Do you want to know what forgiving your neighbor is? It’s the nastiest, stinkiest job in the house. Forgiving your neighbor means that you will come face to face with their worst. Forgiving your neighbor means that you will have to get down on your hands and knees and be humble, put up with anger and abuse, you will have to get close to them – see them warts and sweat and toejam and all – and forgive them anyway. Forgiveness is hard, hard for us to do. To see people at their worst and yet still say, “Because of Christ Jesus, you are clean, for He is the Lamb of God who takes away the sin of the world – even your sin.” It’s a tough row to hoe – and Jesus knows it is.
Do you understand what He has done to you? You are called to forgiven, and it’s hard forgiving. But let me ask a question – something I noted earlier. When does Christ Jesus, the Lamb of God who takes away the sin of the world – when does He give us this example? During Supper. He rose from Supper. This whole discussion about forgiveness, about getting up close to your neighbor, bearing their shame and stench and caring for them and cleaning them – it’s all in the context of the Lord’s Supper. O Christ, Thou Lamb of God, that takest away the sin of the world – have mercy upon us, grant us Thy peace! Give to us Your own Body and Blood so that our sin is forgiven! And then what? As we pray afterwards – we implore you that of Your mercy – that it from, coming from, out of Your mercy that You have given us in this supper – we implore you that of Your mercy You would strengthen us through the same in faith towards You and in fervent love toward one another. Make me to remember Your forgiveness, strengthen my faith – because my neighbor’s going to do something this week that is going to get me mighty angry, and I will be tempted to forget that You are the Lamb of God who takes away the sin of the world – I will be tempted to not forgive, to show them no love. Strengthen my faith, fix My eyes always upon the Lamb of God who takes away the sin of the world so that when I see my neighbor’s sin I don’t see my own anger or revulsion, but I see sin that the Lamb died for, has already take away – so that I am ready to forgive. And make me to remember and know Your forgiveness and mercy when I see how often I fail.

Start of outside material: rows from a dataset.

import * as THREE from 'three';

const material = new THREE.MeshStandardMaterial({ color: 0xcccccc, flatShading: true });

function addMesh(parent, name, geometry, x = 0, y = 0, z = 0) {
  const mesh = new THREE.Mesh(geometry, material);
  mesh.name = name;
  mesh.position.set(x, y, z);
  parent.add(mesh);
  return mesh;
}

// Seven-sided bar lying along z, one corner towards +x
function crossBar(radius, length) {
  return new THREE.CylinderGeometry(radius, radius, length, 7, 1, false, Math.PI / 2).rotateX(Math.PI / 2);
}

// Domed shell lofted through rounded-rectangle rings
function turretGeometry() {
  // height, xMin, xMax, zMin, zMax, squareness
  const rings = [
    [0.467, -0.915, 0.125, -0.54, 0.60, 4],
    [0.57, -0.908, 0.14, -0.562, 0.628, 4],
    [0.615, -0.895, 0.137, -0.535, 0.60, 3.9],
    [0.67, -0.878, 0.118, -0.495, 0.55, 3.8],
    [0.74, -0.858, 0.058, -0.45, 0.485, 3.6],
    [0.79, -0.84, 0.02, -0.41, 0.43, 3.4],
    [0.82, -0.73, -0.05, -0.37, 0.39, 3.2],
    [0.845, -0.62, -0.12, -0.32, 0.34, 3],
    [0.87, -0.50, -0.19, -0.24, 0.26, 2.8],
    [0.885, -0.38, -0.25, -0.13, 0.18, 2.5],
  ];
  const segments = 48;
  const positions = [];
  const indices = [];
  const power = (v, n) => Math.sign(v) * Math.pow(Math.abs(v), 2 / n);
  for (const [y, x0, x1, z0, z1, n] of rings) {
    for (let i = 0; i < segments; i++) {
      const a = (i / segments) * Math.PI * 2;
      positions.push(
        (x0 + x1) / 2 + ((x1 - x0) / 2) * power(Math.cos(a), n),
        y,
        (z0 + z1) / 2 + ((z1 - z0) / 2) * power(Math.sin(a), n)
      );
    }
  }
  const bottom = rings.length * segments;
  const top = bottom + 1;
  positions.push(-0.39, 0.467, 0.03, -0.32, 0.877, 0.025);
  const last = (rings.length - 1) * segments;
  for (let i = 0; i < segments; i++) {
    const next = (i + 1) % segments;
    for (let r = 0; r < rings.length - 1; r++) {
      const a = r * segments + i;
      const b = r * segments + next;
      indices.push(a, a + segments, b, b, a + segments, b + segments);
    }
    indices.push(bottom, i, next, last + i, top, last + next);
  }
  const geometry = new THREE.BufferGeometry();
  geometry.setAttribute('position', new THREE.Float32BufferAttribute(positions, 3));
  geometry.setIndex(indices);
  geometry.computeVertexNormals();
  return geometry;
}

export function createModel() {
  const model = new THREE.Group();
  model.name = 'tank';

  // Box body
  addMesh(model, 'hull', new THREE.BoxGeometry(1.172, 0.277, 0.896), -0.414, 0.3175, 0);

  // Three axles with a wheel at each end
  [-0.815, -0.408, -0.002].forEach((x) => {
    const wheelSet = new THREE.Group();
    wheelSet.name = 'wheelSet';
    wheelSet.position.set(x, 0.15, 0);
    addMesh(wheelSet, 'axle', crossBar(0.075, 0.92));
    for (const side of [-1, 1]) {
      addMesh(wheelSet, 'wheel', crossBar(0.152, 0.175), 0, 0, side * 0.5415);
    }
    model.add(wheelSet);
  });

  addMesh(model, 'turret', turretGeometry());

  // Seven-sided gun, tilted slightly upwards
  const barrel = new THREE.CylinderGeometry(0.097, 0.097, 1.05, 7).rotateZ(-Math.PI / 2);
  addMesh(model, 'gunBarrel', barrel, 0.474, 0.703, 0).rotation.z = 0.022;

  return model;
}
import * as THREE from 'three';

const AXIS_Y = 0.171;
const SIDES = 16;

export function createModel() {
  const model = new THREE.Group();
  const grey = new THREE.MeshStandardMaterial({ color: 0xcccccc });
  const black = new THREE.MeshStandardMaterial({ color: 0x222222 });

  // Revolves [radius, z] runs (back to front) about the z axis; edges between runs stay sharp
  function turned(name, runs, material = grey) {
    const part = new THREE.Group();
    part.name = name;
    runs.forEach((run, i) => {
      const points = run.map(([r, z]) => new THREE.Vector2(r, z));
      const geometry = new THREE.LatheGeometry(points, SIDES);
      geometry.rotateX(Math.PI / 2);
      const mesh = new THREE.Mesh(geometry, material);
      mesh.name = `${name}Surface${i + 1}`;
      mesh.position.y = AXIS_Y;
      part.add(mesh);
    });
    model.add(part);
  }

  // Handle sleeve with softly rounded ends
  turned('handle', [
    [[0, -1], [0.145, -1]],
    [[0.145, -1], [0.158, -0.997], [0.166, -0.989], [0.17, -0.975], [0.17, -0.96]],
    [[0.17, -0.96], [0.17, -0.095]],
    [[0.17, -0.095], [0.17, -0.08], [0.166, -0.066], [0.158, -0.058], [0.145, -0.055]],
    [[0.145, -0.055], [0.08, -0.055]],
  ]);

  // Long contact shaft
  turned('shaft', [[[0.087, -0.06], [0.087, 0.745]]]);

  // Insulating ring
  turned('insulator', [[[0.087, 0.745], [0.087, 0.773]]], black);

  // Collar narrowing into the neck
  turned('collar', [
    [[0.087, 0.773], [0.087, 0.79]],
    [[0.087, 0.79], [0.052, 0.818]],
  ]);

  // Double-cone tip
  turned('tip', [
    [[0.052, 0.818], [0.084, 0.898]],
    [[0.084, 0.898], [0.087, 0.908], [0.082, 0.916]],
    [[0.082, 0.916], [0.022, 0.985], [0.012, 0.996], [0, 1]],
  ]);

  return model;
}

If I then, your Lord and Teacher, have washed your feet, you also ought to wash one another’s feet. This is truth. We are called to forgive – but this forgiveness doesn’t spring from us. It isn’t what *we* primarily do. Christ forgives; He is the Lamb of God who takes away the sin of the world. And He richly and daily forgives you through His Word and Spirit, and He will open your lips to forgive others by His Word which He will speak through you. This is what He prepared you for by Holy Baptism; this is what He brings about in you and through you and for you by His Word and Supper. God grant that we ever more receive and live in Christ’s forgiveness, even until the life of the world to come! In the Name of Christ the Crucified +